**Your instructions:** Every entry should be duplicated verbatim, and no picture may appear in the copy.
***** Given records *****
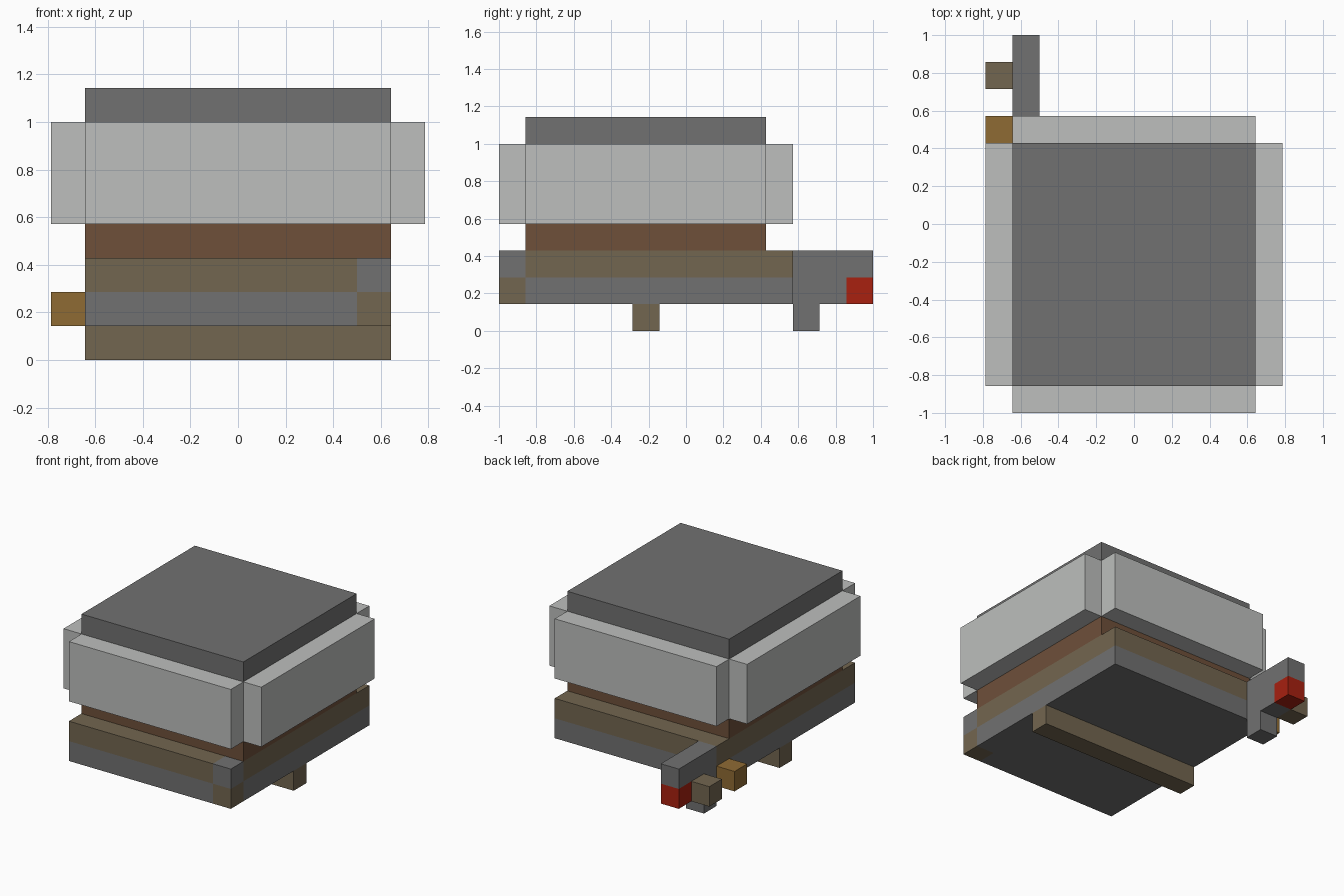
import bpy, bmesh
from mathutils import Vector

cube = bpy.data.objects.get("Cube")
if cube:
    bpy.data.objects.remove(cube, do_unlink=True)

# The model sits on a block grid, 11 x 14 x 8 cells
UNIT = 1 / 7
ORIGIN = Vector((5.5, 7, 0))


def material(name, r, g, b):
    m = bpy.data.materials.new(name)
    m.use_nodes = True
    m.diffuse_color = (r, g, b, 1)
    m.node_tree.nodes["Principled BSDF"].inputs["Base Color"].default_value = (r, g, b, 1)
    return m


GREY = material("dark_grey", 0.165, 0.165, 0.165)
PALE = material("pale_grey", 0.51, 0.52, 0.51)
BROWN = material("brown", 0.156, 0.08, 0.042)
TAN = material("tan", 0.171, 0.133, 0.08)
OCHRE = material("ochre", 0.275, 0.147, 0.034)
RED = material("red", 0.392, 0.015, 0.005)


def block(name, low, high, mats, cuts=(), rule=None):
    """Box between two grid corners; cuts are (axis, position), rule picks a face's material."""
    low, high = Vector(low), Vector(high)
    bm = bmesh.new()
    bmesh.ops.create_cube(bm, size=1)
    for v in bm.verts:
        v.co = (low + high) / 2 + v.co * (high - low)
    for axis, pos in cuts:
        normal = Vector((0, 0, 0))
        normal[axis] = 1
        bmesh.ops.bisect_plane(bm, geom=bm.verts[:] + bm.edges[:] + bm.faces[:],
                               plane_co=normal * pos, plane_no=normal)
    if rule:
        for f in bm.faces:
            f.material_index = int(rule(f.calc_center_median()))
    for v in bm.verts:
        v.co = (v.co - ORIGIN) * UNIT
    mesh = bpy.data.meshes.new(name)
    bm.to_mesh(mesh)
    bm.free()
    for m in mats:
        mesh.materials.append(m)
    obj = bpy.data.objects.new(name, mesh)
    bpy.context.collection.objects.link(obj)
    return obj


# Core: brown waist below, grey lid on top
block("core_and_lid", (1, 1, 3), (10, 10, 8), [GREY, BROWN], [(2, 4)], lambda c: c.z < 4)

# Four pale panels around the core
block("front_panel", (1, 0, 4), (10, 1, 7), [PALE])
block("back_panel", (1, 10, 4), (10, 11, 7), [PALE])
block("right_panel", (0, 1, 4), (1, 10, 7), [PALE])
block("left_panel", (10, 1, 4), (11, 10, 7), [PALE])

# Base: tan over grey, swapped at one front corner
block("base", (1, 0, 1), (10, 11, 3), [GREY, TAN], [(0, 9), (1, 1), (2, 2)],
      lambda c: (c.z > 2) != (c.x > 9 and c.y < 1))
block("base_axle", (1, 5, 0), (10, 6, 1), [TAN])

# Rear arm with red tip, foot, and side pegs
block("rear_arm", (1, 11, 1), (2, 14, 3), [GREY, RED], [(1, 13), (2, 2)],
      lambda c: c.y > 13 and c.z < 2)
block("arm_foot", (1, 11, 0), (2, 12, 1), [GREY])
block("arm_peg", (0, 12, 1), (1, 13, 2), [TAN])
block("side_peg", (0, 10, 1), (1, 11, 2), [OCHRE])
*****
**Completed exercise:**
import bpy, bmesh
from mathutils import Vector

cube = bpy.data.objects.get("Cube")
if cube:
    bpy.data.objects.remove(cube, do_unlink=True)

# The model sits on a block grid, 11 x 14 x 8 cells
UNIT = 1 / 7
ORIGIN = Vector((5.5, 7, 0))


def material(name, r, g, b):
    m = bpy.data.materials.new(name)
    m.use_nodes = True
    m.diffuse_color = (r, g, b, 1)
    m.node_tree.nodes["Principled BSDF"].inputs["Base Color"].default_value = (r, g, b, 1)
    return m


GREY = material("dark_grey", 0.165, 0.165, 0.165)
PALE = material("pale_grey", 0.51, 0.52, 0.51)
BROWN = material("brown", 0.156, 0.08, 0.042)
TAN = material("tan", 0.171, 0.133, 0.08)
OCHRE = material("ochre", 0.275, 0.147, 0.034)
RED = material("red", 0.392, 0.015, 0.005)


def block(name, low, high, mats, cuts=(), rule=None):
    """Box between two grid corners; cuts are (axis, position), rule picks a face's material."""
    low, high = Vector(low), Vector(high)
    bm = bmesh.new()
    bmesh.ops.create_cube(bm, size=1)
    for v in bm.verts:
        v.co = (low + high) / 2 + v.co * (high - low)
    for axis, pos in cuts:
        normal = Vector((0, 0, 0))
        normal[axis] = 1
        bmesh.ops.bisect_plane(bm, geom=bm.verts[:] + bm.edges[:] + bm.faces[:],
                               plane_co=normal * pos, plane_no=normal)
    if rule:
        for f in bm.faces:
            f.material_index = int(rule(f.calc_center_median()))
    for v in bm.verts:
        v.co = (v.co - ORIGIN) * UNIT
    mesh = bpy.data.meshes.new(name)
    bm.to_mesh(mesh)
    bm.free()
    for m in mats:
        mesh.materials.append(m)
    obj = bpy.data.objects.new(name, mesh)
    bpy.context.collection.objects.link(obj)
    return obj


# Core: brown waist below, grey lid on top
block("core_and_lid", (1, 1, 3), (10, 10, 8), [GREY, BROWN], [(2, 4)], lambda c: c.z < 4)

# Four pale panels around the core
block("front_panel", (1, 0, 4), (10, 1, 7), [PALE])
block("back_panel", (1, 10, 4), (10, 11, 7), [PALE])
block("right_panel", (0, 1, 4), (1, 10, 7), [PALE])
block("left_panel", (10, 1, 4), (11, 10, 7), [PALE])

# Base: tan over grey, swapped at one front corner
block("base", (1, 0, 1), (10, 11, 3), [GREY, TAN], [(0, 9), (1, 1), (2, 2)],
      lambda c: (c.z > 2) != (c.x > 9 and c.y < 1))
block("base_axle", (1, 5, 0), (10, 6, 1), [TAN])

# Rear arm with red tip, foot, and side pegs
block("rear_arm", (1, 11, 1), (2, 14, 3), [GREY, RED], [(1, 13), (2, 2)],
      lambda c: c.y > 13 and c.z < 2)
block("arm_foot", (1, 11, 0), (2, 12, 1), [GREY])
block("arm_peg", (0, 12, 1), (1, 13, 2), [TAN])
block("side_peg", (0, 10, 1), (1, 11, 2), [OCHRE])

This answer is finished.